It has become a normal phenomenon that audiences are bombarded with ads which have ‘little to no’ significance in them. Recently a LinkedIn user uploaded a status which clearly identified this problem. He said while trying to watch a YouTube LIVE video, he was hit by a non-vegetarian ad though he is clearly vegetarian and the video he was watching was a LIVE ‘Aarti’ of a famous temple in Mumbai. For some this was irony, for others it was right down offensive & for those in media, this was an eye-opener to a bigger problem that has been overlooked for a long time. The ad by itself is not aware where it is going to hit but the people behind the ad should be knowing exactly where it is going to hit. So, the flawed logic takes the centre stage of ‘let’s show our ad to everyone & those interested, will react to it’. Often, in activities related to brand building, the result is always measured in ‘impressions’ Vs whatever the objective is and this needs to change because brands are built by customers & the job of agencies is to ‘facilitate’ the process to the dot.

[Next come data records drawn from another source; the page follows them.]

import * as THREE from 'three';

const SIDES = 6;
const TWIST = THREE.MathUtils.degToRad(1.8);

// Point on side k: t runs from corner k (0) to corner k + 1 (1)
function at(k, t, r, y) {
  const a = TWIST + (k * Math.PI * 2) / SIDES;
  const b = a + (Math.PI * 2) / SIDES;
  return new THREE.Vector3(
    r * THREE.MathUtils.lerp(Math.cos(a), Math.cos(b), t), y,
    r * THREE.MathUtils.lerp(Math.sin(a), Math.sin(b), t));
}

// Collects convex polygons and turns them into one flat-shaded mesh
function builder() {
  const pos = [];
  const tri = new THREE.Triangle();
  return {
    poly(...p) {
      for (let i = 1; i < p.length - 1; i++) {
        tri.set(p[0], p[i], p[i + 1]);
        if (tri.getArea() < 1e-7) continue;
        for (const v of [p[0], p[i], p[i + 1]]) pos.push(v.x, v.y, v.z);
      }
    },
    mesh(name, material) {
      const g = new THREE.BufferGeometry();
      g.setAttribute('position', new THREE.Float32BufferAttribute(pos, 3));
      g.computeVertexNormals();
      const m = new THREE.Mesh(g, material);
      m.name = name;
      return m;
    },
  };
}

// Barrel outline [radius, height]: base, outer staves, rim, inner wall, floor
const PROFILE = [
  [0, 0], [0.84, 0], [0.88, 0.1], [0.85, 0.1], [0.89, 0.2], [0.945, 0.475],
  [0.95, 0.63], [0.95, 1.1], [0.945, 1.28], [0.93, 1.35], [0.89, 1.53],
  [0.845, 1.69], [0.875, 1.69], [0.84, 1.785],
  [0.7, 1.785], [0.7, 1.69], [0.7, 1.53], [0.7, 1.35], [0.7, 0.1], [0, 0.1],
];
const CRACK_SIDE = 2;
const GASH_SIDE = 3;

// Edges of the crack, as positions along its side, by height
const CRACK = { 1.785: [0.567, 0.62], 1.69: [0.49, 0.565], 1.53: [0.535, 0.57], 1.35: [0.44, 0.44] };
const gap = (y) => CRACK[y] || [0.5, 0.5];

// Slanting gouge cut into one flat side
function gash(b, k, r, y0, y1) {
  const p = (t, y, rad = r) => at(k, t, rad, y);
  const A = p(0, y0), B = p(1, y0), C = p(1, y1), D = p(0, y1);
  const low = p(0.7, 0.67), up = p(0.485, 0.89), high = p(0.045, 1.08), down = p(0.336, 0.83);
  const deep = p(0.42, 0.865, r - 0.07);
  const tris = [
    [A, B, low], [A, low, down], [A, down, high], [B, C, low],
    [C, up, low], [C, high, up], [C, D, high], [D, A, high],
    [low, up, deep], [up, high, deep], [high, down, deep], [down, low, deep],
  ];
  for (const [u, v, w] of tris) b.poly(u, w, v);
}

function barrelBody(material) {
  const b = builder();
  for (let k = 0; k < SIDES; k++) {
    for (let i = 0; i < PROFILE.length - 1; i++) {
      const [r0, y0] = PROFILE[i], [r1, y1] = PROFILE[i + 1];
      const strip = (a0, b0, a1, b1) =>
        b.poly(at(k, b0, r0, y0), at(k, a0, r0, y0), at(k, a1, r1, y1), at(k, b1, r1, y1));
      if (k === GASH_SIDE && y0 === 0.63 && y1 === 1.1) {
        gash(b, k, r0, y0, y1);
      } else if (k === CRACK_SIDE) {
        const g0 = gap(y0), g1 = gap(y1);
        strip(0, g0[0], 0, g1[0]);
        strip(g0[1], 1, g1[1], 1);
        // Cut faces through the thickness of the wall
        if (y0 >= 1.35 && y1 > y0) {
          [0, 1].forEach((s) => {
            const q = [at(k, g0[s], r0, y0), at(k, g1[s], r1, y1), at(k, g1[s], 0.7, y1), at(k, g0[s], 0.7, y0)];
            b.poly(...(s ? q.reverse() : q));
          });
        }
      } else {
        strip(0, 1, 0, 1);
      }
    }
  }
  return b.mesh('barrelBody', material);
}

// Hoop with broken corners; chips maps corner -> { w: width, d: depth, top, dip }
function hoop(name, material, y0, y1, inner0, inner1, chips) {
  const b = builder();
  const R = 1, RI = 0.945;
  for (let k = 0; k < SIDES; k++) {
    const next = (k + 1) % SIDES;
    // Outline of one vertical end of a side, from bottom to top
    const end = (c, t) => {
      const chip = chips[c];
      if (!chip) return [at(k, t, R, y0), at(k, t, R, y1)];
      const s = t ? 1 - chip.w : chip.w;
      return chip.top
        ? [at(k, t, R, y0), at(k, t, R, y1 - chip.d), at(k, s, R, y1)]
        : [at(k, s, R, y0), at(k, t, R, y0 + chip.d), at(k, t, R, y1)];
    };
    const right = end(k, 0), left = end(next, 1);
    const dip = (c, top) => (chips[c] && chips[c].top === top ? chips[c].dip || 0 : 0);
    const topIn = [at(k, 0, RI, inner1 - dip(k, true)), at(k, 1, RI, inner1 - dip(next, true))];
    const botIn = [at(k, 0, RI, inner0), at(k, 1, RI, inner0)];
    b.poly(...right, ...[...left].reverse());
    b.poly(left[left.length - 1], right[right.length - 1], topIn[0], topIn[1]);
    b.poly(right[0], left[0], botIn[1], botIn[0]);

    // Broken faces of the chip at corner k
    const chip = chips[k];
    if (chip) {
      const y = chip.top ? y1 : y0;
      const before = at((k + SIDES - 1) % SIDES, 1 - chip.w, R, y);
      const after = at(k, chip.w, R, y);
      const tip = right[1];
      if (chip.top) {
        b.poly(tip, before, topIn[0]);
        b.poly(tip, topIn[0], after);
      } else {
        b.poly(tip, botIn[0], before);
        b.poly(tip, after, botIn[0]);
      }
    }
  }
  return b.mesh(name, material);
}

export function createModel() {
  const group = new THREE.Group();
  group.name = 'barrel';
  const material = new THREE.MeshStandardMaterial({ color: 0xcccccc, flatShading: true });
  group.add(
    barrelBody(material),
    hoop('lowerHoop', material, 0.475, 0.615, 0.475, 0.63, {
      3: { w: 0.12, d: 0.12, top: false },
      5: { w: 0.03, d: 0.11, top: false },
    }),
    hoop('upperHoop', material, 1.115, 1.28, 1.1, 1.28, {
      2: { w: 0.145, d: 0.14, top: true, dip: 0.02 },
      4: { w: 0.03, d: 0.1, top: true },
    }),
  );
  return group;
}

To dwell a little deeper, let us begin with by asking, Is it a Better ad OR a Better targeting?
With every brief, there are targets related to creativity & promotions which form the crux of execution. In either of the situations, the balance clearly tilts towards the argument between impressions made vs targets achieved. And this is where the line begins to blur on where things may have gone wrong. Which begs the question, was the ad better or the targeting that needs to be given the credit? Neither of it deserves any credit if the ad has done its job because at the end of the day a good job is just a consolation. Let us look at a recent example – CRED ads. In April 2020, India touched 57.4 million credit cards in usage, which roughly can be translated to about 3 cards per 100 people. Now, the question to ask would be, should an ad be made for only those 3 or the other 97 too? Logically, for CRED, those using the 57.4 million cards would be the core audience, but the strategy of CRED seemed to be ‘Nuking an Anthill’. Which means, including those 97 too. And surely & ironically, their message of ‘Not everyone gets it’ did not hold true for targeting objective. Now, there is no issue is targeting everyone, but the issue would be of the misfiring & the money spent behind. If your message is about being ‘picky’ then shouldn’t the targeting be picky too?
To be or not to be…on the side of audience:
The best way to ensure a brand is growing is the organic way where the audience becomes the brand advocates through relatability of brand values. In the last few years, brand across the globe have gotten bigger, better & definitely bolder to connect with the audience, customer or not. From Nike to Bajaj to Parle G have stood their ground basis their brand values & have taken a stand on being on the side of positive human sentiment even if it meant taking flak from a few. Bajaj clearly stopped running ads with those deemed to be harming the social harmony. Parle G followed the suit. Though the move was protested by a few, it was welcomed with a harmonical hug by many. The learning that emerges out of this indicates that when it comes to choosing sides, choose your own. What Nike did by taking a stand along with Colin Kaepernick resulted in the all-time high price (36% increase) on the stock market.
The relatable learning of Queens Gambit on Netflix & the sudden interest in chess by the audience
With the release of The Queen’s Gambit, the interest of the audience in chess has shot off the roof. In the US, eBay reported a stratospheric sale of 215% of Chess sets & related accessories, with wooden chess sets being the favourites. Chess as a game takes time & a lot of thinking, which goes beyond the principles of immediate gratification of playing a game/sport. Hence only those who are extremely interested in it, go for it. But with The Queen’s Gambit, the ‘interest’ has translated into ‘interestingly entertaining’ with 62 million viewers of the show. Now, the show did a ‘check-mate’ of a job to make the game relatable to the show audience. And that relatability, with the time at hands of people, has beautifully translated into actions of playing the game.
But how relatable is relatable?
In the world of brand building, the word relatable resembles the properties of liquid wax, and the brand must define the mould for it. Those brands who maximize their efforts to increase the relatability quotient with their audience, tend to increase the consumption of their products. Because the customer is not paying for the brand but for the benefits – functional & emotional, of the product. In the process, a brand gets built by its customers.